In 1939, Warren Wright Sr. made one of his most astute moves when he hired Jones to take over the Calumet stable. During the next 21 years, Ben Jones established himself as one of the greatest trainers of all time. He trained 5 Kentucky Derby winners for Calumet (Whirlaway, Pensive, Citation, Ponder, and Hill Gail) and 2 Triple Crown winners (Whirlaway and Citation).

Four of his horses (Whirlaway, Twlight Tear, Armed, and Citation) received Horse of the Year honors. During Jones' tenure at Calumet, the stable led the nation in earnings a record 11 times.

In 1947, he assumed the title of General Manager of the Racing Stable but continued, with his son H.A. "Jimmy" Jones, to train until his retirement in 1960. Ben Jones was elected to the National Museum of Racing Hall of Fame in 1958. He died on June 13, 1961, at age 78.

Horace Allyn "Jimmy" Jones: 1906-

There is an old racetrack saying that champions beget champions. This was certainly proven true in the case of Horace Allyn "Jimmy" Jones.

The son of Hall of Fame trainer Ben Jones, Jimmy joined his father as an assistant trainer at Calumet in the early 1940's. In 1947, his father assumed the title of Racing Stable General Manager and named Jimmy as Calumet's trainer.

Together with his father, Jimmy Jones was trainer of Triple Crown winner and racing's first millionaire, Citation. Jones also trained Kentucky Derby winners Iron Liege and Tim Tam. In all, he saddled 30 winners in races worth more than $100,000. Other notable stakes winners which were trained or co-trained by H.A. Jones include: Armed, Barbizon, Bewitch, Coaltown, and Two Lea.

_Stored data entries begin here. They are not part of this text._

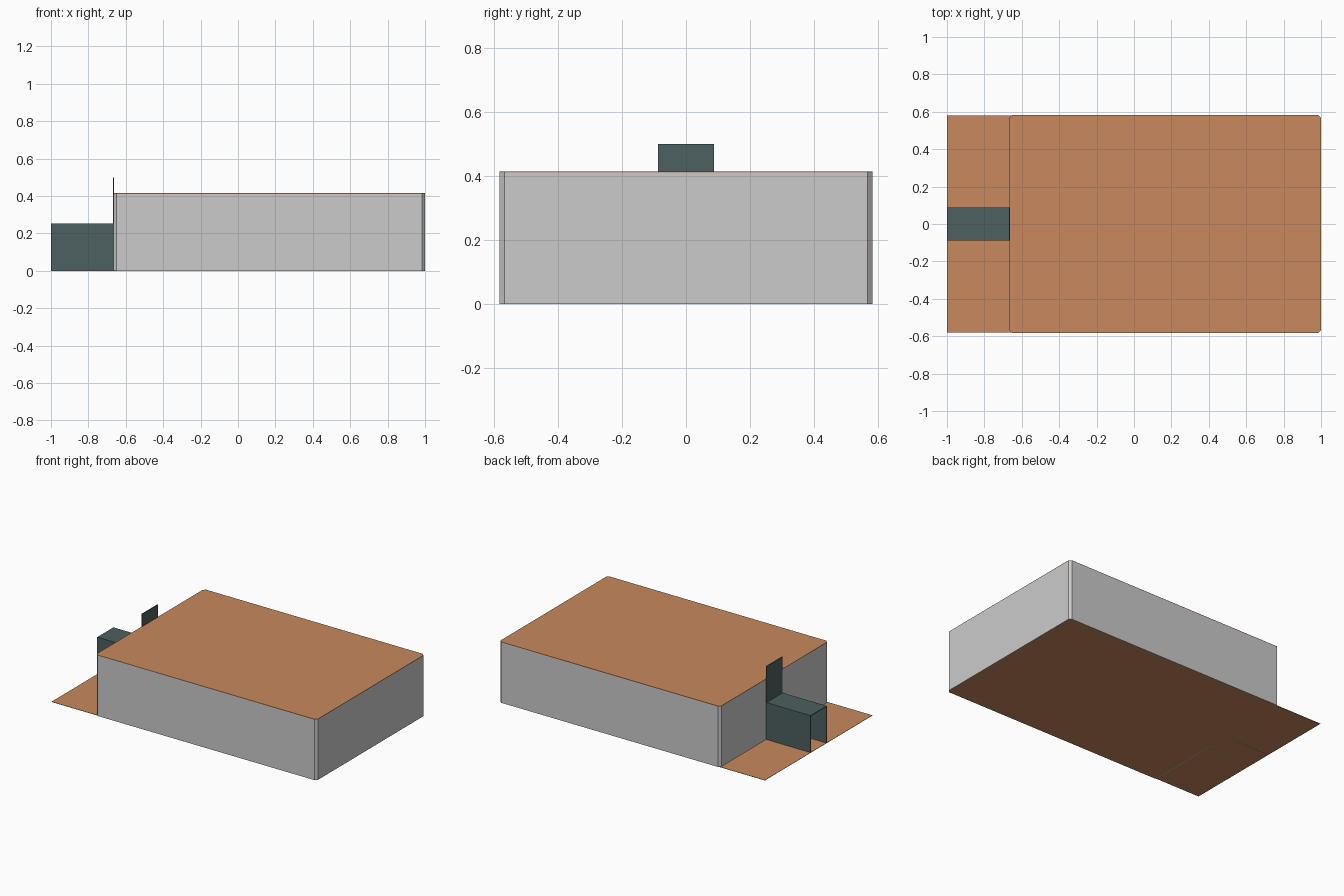
import bpy, bmesh

if "Cube" in bpy.data.objects:
    bpy.data.objects.remove(bpy.data.objects["Cube"])

# Overall sizes
X0, X1, Y = -0.665, 1.0, 0.583      # main box footprint
H, C, T = 0.415, 0.015, 0.004       # box height, corner chamfer, sheet thickness
DOOR_Y, DOOR_H, END = 0.087, 0.253, -1.0


def material(name, color):
    m = bpy.data.materials.new(name)
    m.diffuse_color = color
    m.use_nodes = True
    m.node_tree.nodes["Principled BSDF"].inputs["Base Color"].default_value = m.diffuse_color
    return m


ORANGE = material("orange_sheet", (0.58, 0.25, 0.11, 1))
SLATE = material("slate_sheet", (0.075, 0.115, 0.115, 1))


def finish(name, bm, mat=None):
    bmesh.ops.recalc_face_normals(bm, faces=bm.faces)
    me = bpy.data.meshes.new(name)
    bm.to_mesh(me)
    bm.free()
    ob = bpy.data.objects.new(name, me)
    bpy.context.collection.objects.link(ob)
    if mat:
        me.materials.append(mat)
    return ob


def box(name, x, y, z, mat=None):
    bm = bmesh.new()
    for v in bmesh.ops.create_cube(bm, size=1)["verts"]:
        v.co = [(a + b) / 2 + c * (b - a) for c, (a, b) in zip(v.co, (x, y, z))]
    return finish(name, bm, mat)


def slab(name, outline, z0, z1, mat):
    bm = bmesh.new()
    face = bm.faces.new([bm.verts.new((x, y, z0)) for x, y in outline])
    ext = bmesh.ops.extrude_face_region(bm, geom=[face])["geom"]
    verts = [g for g in ext if isinstance(g, bmesh.types.BMVert)]
    bmesh.ops.translate(bm, verts=verts, vec=(0, 0, z1 - z0))
    return finish(name, bm, mat)


# Chamfered outline, starting at the entrance wall and running counter-clockwise
left = [(X0, -Y + C), (X0 + C, -Y)]
right = [(X1 - C, -Y), (X1, -Y + C), (X1, Y - C), (X1 - C, Y)]
back = [(X0 + C, Y), (X0, Y - C)]
outline = left + right + back

# Floor runs on past the box to the ramp end; lid covers the box only
slab("floor", [(END, -Y + T), (X1 - C, -Y + T)] + [(X1 - T, -Y + C), (X1 - T, Y - C)]
     + [(X1 - C, Y - T), (END, Y - T)], 0, 0.002, ORANGE)
slab("lid", outline, H - T, H, ORANGE)

# Outer walls: one sheet wrapped round the box, left open at the doorway
bm = bmesh.new()
path = [(X0, -DOOR_Y)] + outline + [(X0, DOOR_Y)]
rows = [[bm.verts.new((x, y, z)) for x, y in path] for z in (0.0, H - 0.001)]
for i in range(len(path) - 1):
    bm.faces.new((rows[0][i], rows[0][i + 1], rows[1][i + 1], rows[1][i]))
for f in bm.faces:
    f.normal_update()
me = bpy.data.meshes.new("walls")
bm.to_mesh(me)
bm.free()
walls = bpy.data.objects.new("walls", me)
bpy.context.collection.objects.link(walls)
solid = walls.modifiers.new("thickness", "SOLIDIFY")
solid.thickness = T
solid.offset = -1

# Wall above the doorway
box("lintel", (X0, X0 + T), (-DOOR_Y, DOOR_Y), (DOOR_H, H - 0.001))

# Entrance tunnel, open at both ends
for side, s in (("front", -1), ("back", 1)):
    ys = sorted((s * DOOR_Y, s * (DOOR_Y - T)))
    box("tunnel_wall_" + side, (END, X0), ys, (0, DOOR_H), SLATE)
box("tunnel_roof", (END, X0), (-DOOR_Y, DOOR_Y), (DOOR_H - T, DOOR_H + 0.001), SLATE)

# Sliding door, raised
box("raised_door", (X0 - 0.003, X0 + 0.003), (-DOOR_Y, DOOR_Y), (DOOR_H - 0.003, 0.5), SLATE)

Jones retired from Calumet in 1964 to become Director of Racing at Monmouth Park. He was elected to the National Museum of Racing Hall of Fame in 1959.